7) Did the AEC fail?

Pasuk: Depends on what theory you believe. Theory one is that they want solid evidence to make a real case, so this takes time and they are working on it. Theory two, it was all just a show, a bargaining tool by the junta. To be fair, they have charged Thaksin's wife and children but has all gone remarkably quiet, which seems strange.

8) [I didn't understand the question. It concerned judges in Thailand]

Kevin: (Jokes about getting himself in trouble). It is strange that judges suddenly seem to have become eyed as saviours of the nation.

9) Is popular sovereignty on the rise?

Kevin: No. People in the north east are becoming purposely disenfranchised. Election campaigns are huge in Bangkok and nearby - where Abhisit is popular - and non existent in former TRT strongholds. The election will not progress democracy.

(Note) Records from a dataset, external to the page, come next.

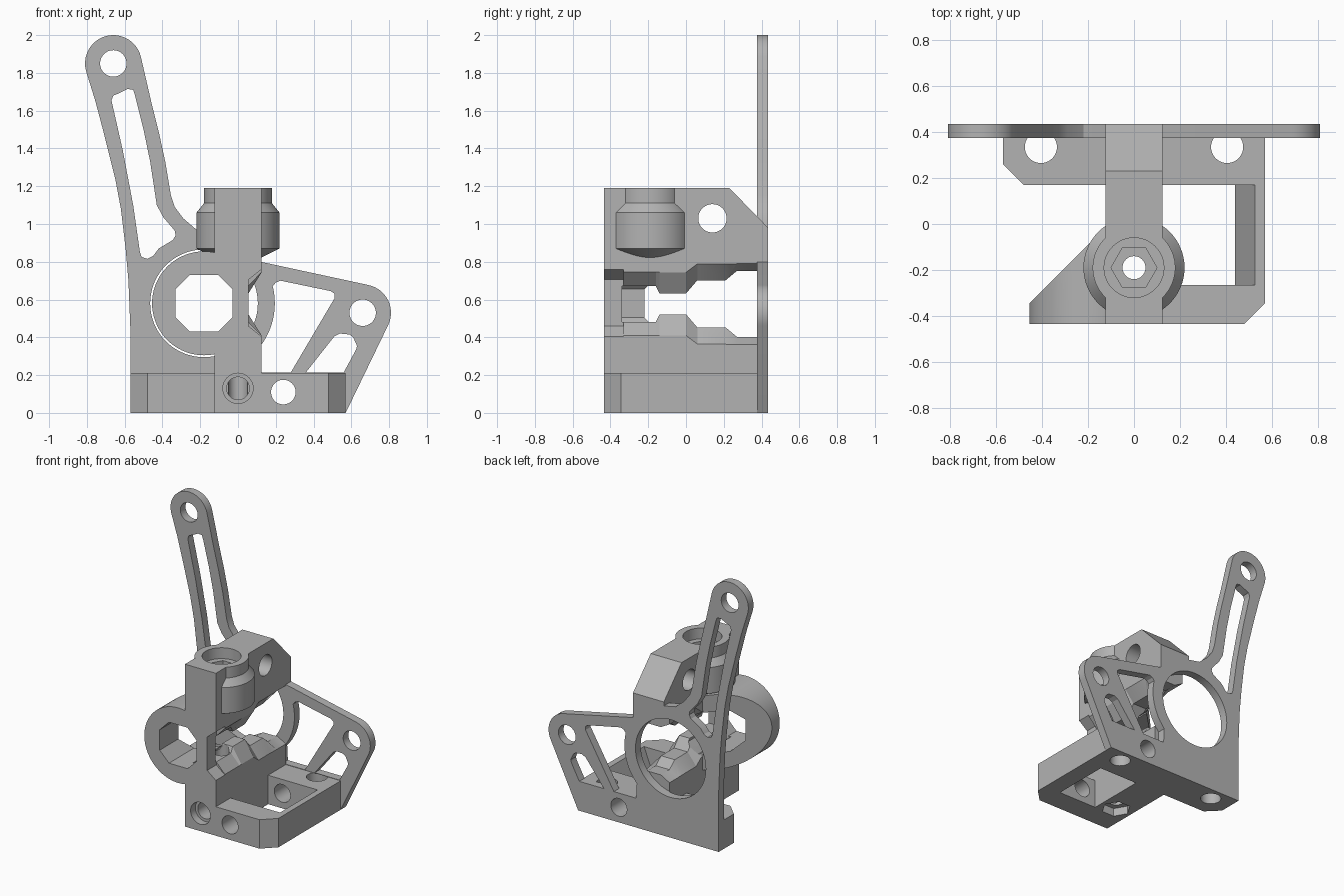
import bpy, bmesh
from math import cos, sin, radians, pi

cube = bpy.data.objects.get("Cube")
if cube:
    bpy.data.objects.remove(cube, do_unlink=True)

grey = bpy.data.materials.new("plain_grey")
grey.use_nodes = True
grey.diffuse_color = (0.45, 0.45, 0.45, 1)
grey.node_tree.nodes["Principled BSDF"].inputs["Base Color"].default_value = (0.45, 0.45, 0.45, 1)


def loft(name, rings):
    """Solid made from matching closed rings of points."""
    bm = bmesh.new()
    loops = [[bm.verts.new(p) for p in ring] for ring in rings]
    bm.faces.new(loops[0])
    bm.faces.new(loops[-1])
    n = len(loops[0])
    for a, b in zip(loops, loops[1:]):
        for i in range(n):
            bm.faces.new((a[i], a[(i + 1) % n], b[(i + 1) % n], b[i]))
    bmesh.ops.recalc_face_normals(bm, faces=bm.faces)
    mesh = bpy.data.meshes.new(name)
    bm.to_mesh(mesh)
    bm.free()
    mesh.materials.append(grey)
    obj = bpy.data.objects.new(name, mesh)
    bpy.context.collection.objects.link(obj)
    return obj


def place(axis, u, v, w):
    return {"x": (w, u, v), "y": (u, w, v), "z": (u, v, w)}[axis]


def prism(name, axis, pts, lo, hi):
    return loft(name, [[place(axis, u, v, w) for u, v in pts] for w in (lo, hi)])


def arc(cx, cy, r, start, end, steps):
    angles = [radians(start + (end - start) * i / steps) for i in range(steps + 1)]
    return [(cx + r * cos(a), cy + r * sin(a)) for a in angles]


def rod(axis, cu, cv, r, lo, hi, sides=48):
    return prism("cutter", axis, arc(cu, cv, r, 0, 360, sides)[:-1], lo, hi)


def combine(target, others, mode="DIFFERENCE"):
    bpy.context.view_layer.objects.active = target
    for other in others:
        mod = target.modifiers.new("join", "BOOLEAN")
        mod.operation = mode
        mod.solver = "EXACT"
        mod.object = other
        bpy.ops.object.modifier_apply(modifier=mod.name)
        bpy.data.objects.remove(other, do_unlink=True)


BORE_X, BORE_Z = -0.18, 0.58
PIN_Y = -0.19

# Back plate with the long arm, the ring and the triangular bracket
outline = [(-.57, 0), (-.57, .45), (-.58, .7), (-.595, .87), (-.62, 1.08), (-.65, 1.24), (-.71, 1.48), (-.755, 1.65)]
outline += arc(-.66, 1.85, .15, 195, 12, 20)
outline += [(-.46, 1.65), (-.42, 1.49), (-.385, 1.33), (-.355, 1.15), (-.335, 1.09), (-.29, 1.03), (-.22, .97)]
outline += [(-.12, .95), (0, .91), (.12, .8)]
outline += arc(.66, .53, .15, 78, -27, 14) + [(.57, 0)]
plate = prism("back_plate", "y", outline, .375, .435)

slot = [(-.67, 1.655), (-.66, 1.68), (-.635, 1.69), (-.585, 1.715), (-.555, 1.71), (-.545, 1.68), (-.5, 1.5),
        (-.465, 1.33), (-.43, 1.1), (-.395, 1.035), (-.335, .965), (-.33, .94), (-.345, .915),
        (-.42, .87), (-.45, .83), (-.48, .815), (-.51, .825), (-.52, .855), (-.555, 1.1), (-.61, 1.39)]
window = arc(BORE_X, BORE_Z, .375, -43, 14, 12)
window += [(.2, .69), (.225, .7), (.49, .645), (.512, .63), (.51, .605), (.28, .215), (.1, .215)]
small_window = [(.36, .215), (.51, .405), (.54, .42), (.59, .415), (.61, .4), (.63, .355), (.625, .335), (.56, .215)]
combine(plate, [prism("cutter", "y", p, .3, .5) for p in (slot, window, small_window)])
combine(plate, [rod("y", -.66, 1.85, .07, .3, .5), rod("y", .66, .53, .07, .3, .5),
                rod("y", BORE_X, BORE_Z, .285, .3, .5, 72), rod("y", .24, .11, .065, .3, .5)])
combine(plate, [rod("z", x, .335, .07, -.1, .212) for x in (-.405, .405)])

# Base frame: back bar, side bar with a sloped inner face, front bar
base = prism("base_frame", "z", [(.1, -.435), (.48, -.435), (.57, -.345), (.57, .375), (-.57, .375),
                                 (-.57, .26), (-.48, .17), (.1, .17)], 0, .212)
combine(base, [prism("cutter", "y", [(.05, -.02), (.432, -.02), (.533, .23), (.05, .23)], -.265, .17),
               prism("cutter", "y", [(-.125, -.1), (.125, -.1), (.125, .3), (-.125, .3)], -.6, .6),
               rod("y", .24, .11, .065, -.6, .6)])
combine(base, [rod("z", x, .335, .07, -.1, .3) for x in (-.405, .405)])

# Central column with a sloped rear top
column = prism("column", "x", [(-.435, 0), (.375, 0), (.375, .79), (.435, .79), (.435, .98),
                               (.23, 1.19), (-.435, 1.19)], -.125, .125)

# Round hub at the top of the column
hub_steps = [(.10, .81), (.22, .87), (.22, 1.06), (.18, 1.11), (.18, 1.19)]
hub = loft("hub", [[(x, y, z) for x, y in arc(0, PIN_Y, r, 0, 360, 64)[:-1]] for r, z in hub_steps])

# Side collar, cut off diagonally behind
collar = rod("y", BORE_X, BORE_Z, .275, -.435, 0, 72)
combine(collar, [prism("cutter", "z", [(-.6, -.49), (.4, .51), (-.6, .51)], 0, 1.2)])
combine(column, [hub, collar], "UNION")

# Cross tunnel, narrow in the middle and flared at both sides
ys = [-.34, -.16, -.14, 0, .06, .21, .27, .38]
inner = [.095, .095, .055, .055, .125, .125, .175, .175]
outer = [.17] * 4 + [.215] * 4


def tunnel_ring(x, heights):
    top = [(x, y, .577 + h) for y, h in zip(ys, heights)]
    return top + [(x, y, 2 * .577 - z) for x, y, z in reversed(top)]


tunnel = loft("cutter", [tunnel_ring(-.127, outer), tunnel_ring(-.055, inner),
                         tunnel_ring(.055, inner), tunnel_ring(.127, outer)])

# Eight-sided bore through the collar
w, c = .15, .075
octagon = [(BORE_X + a, BORE_Z + b) for a, b in
           [(-w, c), (-c, w), (c, w), (w, c), (w, -c), (c, -w), (-c, -w), (-w, -c)]]
bore = prism("cutter", "y", octagon, -.6, .6)
notch = prism("cutter", "y", [(.15, .78), (.055, .705), (.055, .46), (.15, .385)], -.6, -.33)
combine(column, [tunnel, bore, notch, rod("y", BORE_X, BORE_Z, .285, .37, .6, 72)])

# Vertical pin hole with counterbore and nut pockets, cross holes
combine(column, [rod("z", 0, PIN_Y, .05, -.1, 1.3), rod("z", 0, PIN_Y, .13, 1.11, 1.3),
                 rod("z", 0, PIN_Y, .1, .95, 1.15, 6), rod("z", 0, PIN_Y, .1, -.1, .06, 6),
                 rod("x", .14, 1.03, .075, -.4, .4),
                 rod("y", 0, .13, .08, -.6, -.38), rod("y", 0, .13, .06, -.6, PIN_Y)])

# Smooth the rounded faces, keep the edges crisp
bpy.ops.object.select_all(action="DESELECT")
for part in (plate, base, column):
    part.select_set(True)
bpy.context.view_layer.objects.active = column
bpy.ops.object.shade_smooth_by_angle(angle=radians(25))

Pasuk: We do not want a regime that killed 2,500 people ("war on drugs" reference) but sadly more violence may be ahead.

MC: Based on personal interviews, rural people don't care about Samak but they think a PPP vote will bring Thaksin back.

Kevin: People should also consider the human rights record of Samak (it's poor).

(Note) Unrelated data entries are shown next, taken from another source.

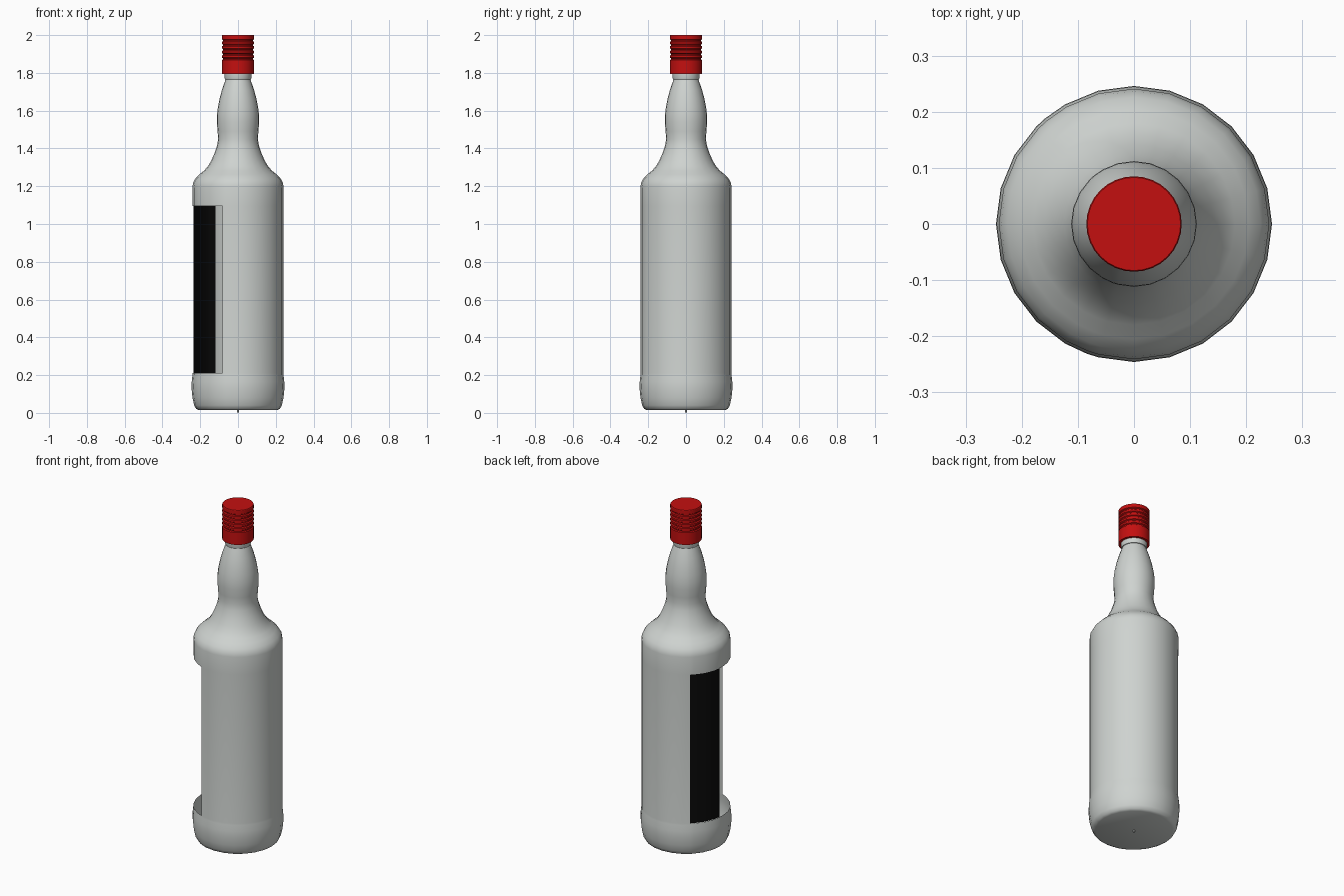
import bpy
import bmesh
import math

old = bpy.data.objects.get("Cube")
if old:
    bpy.data.objects.remove(old, do_unlink=True)


def material(name, rgb, rough=0.5):
    m = bpy.data.materials.new(name)
    m.use_nodes = True
    color = (*rgb, 1.0)
    m.diffuse_color = color
    bsdf = m.node_tree.nodes["Principled BSDF"]
    bsdf.inputs["Base Color"].default_value = color
    bsdf.inputs["Roughness"].default_value = rough
    return m


GLASS = material("pale grey glass", (0.62, 0.65, 0.63))
RED = material("red cap", (0.55, 0.005, 0.005))
BLACK = material("black label", (0.003, 0.003, 0.003))


def lathe(name, profile, angles, mat, closed=True, skip=None, smooth=40):
    """Turn (radius, z) points through the angles; radius 0 makes a pole."""
    bm = bmesh.new()
    rings = []
    for r, z in profile:
        if r == 0:
            rings.append([bm.verts.new((0, 0, z))] * len(angles))
        else:
            rings.append([bm.verts.new((r * math.cos(math.radians(a)),
                                        r * math.sin(math.radians(a)), z))
                          for a in angles])
    n = len(angles)
    for i in range(len(rings) - 1):
        lo, hi = rings[i], rings[i + 1]
        for j in range(n if closed else n - 1):
            k = (j + 1) % n
            mid_z = (profile[i][1] + profile[i + 1][1]) / 2
            if skip and skip(angles[j], mid_z):
                continue
            quad = []
            for v in (lo[j], lo[k], hi[k], hi[j]):
                if v not in quad:
                    quad.append(v)
            bm.faces.new(quad)
    mesh = bpy.data.meshes.new(name)
    bm.to_mesh(mesh)
    bm.free()
    mesh.materials.append(mat)
    ob = bpy.data.objects.new(name, mesh)
    bpy.context.collection.objects.link(ob)
    bpy.ops.object.select_all(action='DESELECT')
    ob.select_set(True)
    bpy.context.view_layer.objects.active = ob
    bpy.ops.object.shade_smooth_by_angle(angle=math.radians(smooth))
    return ob


# Bottle shell with an open window in its side wall
WINDOW = (130, 250)
LOW, HIGH = 0.21, 1.095
bottle_profile = [
    (0, 0.015), (0.208, 0.015), (0.222, 0.022), (0.232, 0.04), (0.241, 0.08),
    (0.246, 0.13), (0.245, 0.165), (0.241, 0.2), (0.24, LOW), (0.24, HIGH),
    (0.241, 1.2), (0.237, 1.22), (0.226, 1.24), (0.205, 1.262), (0.18, 1.282),
    (0.16, 1.305), (0.142, 1.335), (0.124, 1.375), (0.111, 1.415),
    (0.105, 1.45), (0.108, 1.49), (0.112, 1.54), (0.111, 1.58),
    (0.106, 1.62), (0.097, 1.665), (0.085, 1.71), (0.071, 1.75),
    (0.065, 1.767),
]
shell_angles = sorted(set(range(0, 360, 15)) | set(WINDOW))
lathe("bottle_glass", bottle_profile, shell_angles, GLASS,
      skip=lambda a, z: WINDOW[0] <= a < WINDOW[1] and LOW < z < HIGH)

# Small pip under the base
lathe("base_pip", [(0, 0), (0.005, 0.004), (0.005, 0.016)],
      range(0, 360, 45), GLASS)

# Neck ring below the cap
fine = [i * 360 / 32 for i in range(32)]
lathe("neck_ring", [(0.06, 1.765), (0.069, 1.766), (0.071, 1.772),
                    (0.071, 1.80)], fine, GLASS)

# Black label lining the back part of the window
lathe("back_label", [(0.2365, LOW), (0.2365, HIGH)],
      [120, 130, 135, 150, 165, 175], BLACK, closed=False)

# Screw cap with grooves around the upper half
cap_profile = [(0.07, 1.795), (0.085, 1.795), (0.085, 1.868)]
for i in range(5):
    z = 1.872 + i * 0.024
    cap_profile += [(0.079, z), (0.079, z + 0.005),
                    (0.085, z + 0.009), (0.085, z + 0.02)]
cap_profile += [(0.085, 1.997), (0.083, 2.0), (0, 2.0)]
lathe("screw_cap", cap_profile, fine, RED, smooth=30)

MC: The VCD's of Thaksin are "very slick". Thaksin seems to be purposely copying the speaking style of the King and it is a powerful message that the rural folk are being exposed to in a campaign where the military have already attempted to disenfranchise rural voters.

Questions end, night is over but for the beers. Abhisit Vejajiva is here on Tuesday.

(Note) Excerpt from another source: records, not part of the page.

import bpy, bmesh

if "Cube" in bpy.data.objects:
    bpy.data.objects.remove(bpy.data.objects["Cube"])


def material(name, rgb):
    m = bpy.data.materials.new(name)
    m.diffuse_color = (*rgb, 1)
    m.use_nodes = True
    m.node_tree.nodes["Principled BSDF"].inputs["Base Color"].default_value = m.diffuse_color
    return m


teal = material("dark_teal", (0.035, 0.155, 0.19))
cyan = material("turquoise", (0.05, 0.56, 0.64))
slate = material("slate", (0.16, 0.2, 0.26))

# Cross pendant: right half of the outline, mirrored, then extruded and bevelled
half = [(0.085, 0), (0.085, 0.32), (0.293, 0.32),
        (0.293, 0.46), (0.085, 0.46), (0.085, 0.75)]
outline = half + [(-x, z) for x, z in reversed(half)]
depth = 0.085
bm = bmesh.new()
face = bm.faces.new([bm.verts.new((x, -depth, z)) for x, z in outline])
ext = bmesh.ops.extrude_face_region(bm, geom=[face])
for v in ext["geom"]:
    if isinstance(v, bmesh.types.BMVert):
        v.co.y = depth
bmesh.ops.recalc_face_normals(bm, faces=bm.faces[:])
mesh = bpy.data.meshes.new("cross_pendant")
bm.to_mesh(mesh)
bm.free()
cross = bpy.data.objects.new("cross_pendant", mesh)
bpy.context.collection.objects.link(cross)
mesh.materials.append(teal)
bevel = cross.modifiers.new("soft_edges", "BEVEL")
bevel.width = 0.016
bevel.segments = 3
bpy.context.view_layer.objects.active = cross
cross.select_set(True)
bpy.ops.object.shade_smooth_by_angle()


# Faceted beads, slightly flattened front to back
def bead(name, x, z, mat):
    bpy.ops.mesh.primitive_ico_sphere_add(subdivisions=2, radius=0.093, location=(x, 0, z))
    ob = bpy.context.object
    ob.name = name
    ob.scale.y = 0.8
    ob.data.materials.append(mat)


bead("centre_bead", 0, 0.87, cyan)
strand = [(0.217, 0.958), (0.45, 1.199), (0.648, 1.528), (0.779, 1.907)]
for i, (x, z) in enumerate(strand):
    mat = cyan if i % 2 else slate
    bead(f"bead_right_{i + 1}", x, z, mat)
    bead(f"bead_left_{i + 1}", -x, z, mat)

MB said...

Can you tell me where I can read The Journal of Contemporary Asia? It looks very interesting, however on the web-site to which you have linked, the price per article to download is GBP16.45, i.e. nearly 200 quid for the whole edition? There is a print edition which is GBP37 per annum, but they won't send it to Thailand!

Red and White said...

It was on sale on the night, which suggests that copies will be avilable in Thailand although Kevin had just flown in from the US the night before.

I would say keep an eye on the local bookstores as both books are not offcially released for another week or so. However, the critque of some Crown linked topics may mean its sale is restricted.....

Red and White said...

By the way, the book in question is just one special edition ("Thailand coup special") of JCA, so you can buy that book on its own.

Anonymous said...

The Sun newspaper already highlighted that Jonathan Head is corrupt and agreed to lobby misinformation in a conspiracy with Thaksin’s group - now we see very clear evidence as Watanasak has now linked Veera Musikapong at the FCCT and Jonathan in a lese majeste case story in where he accuses PAD of taking hostages and the control tower of the airport which is not the true - the BBC exposed!!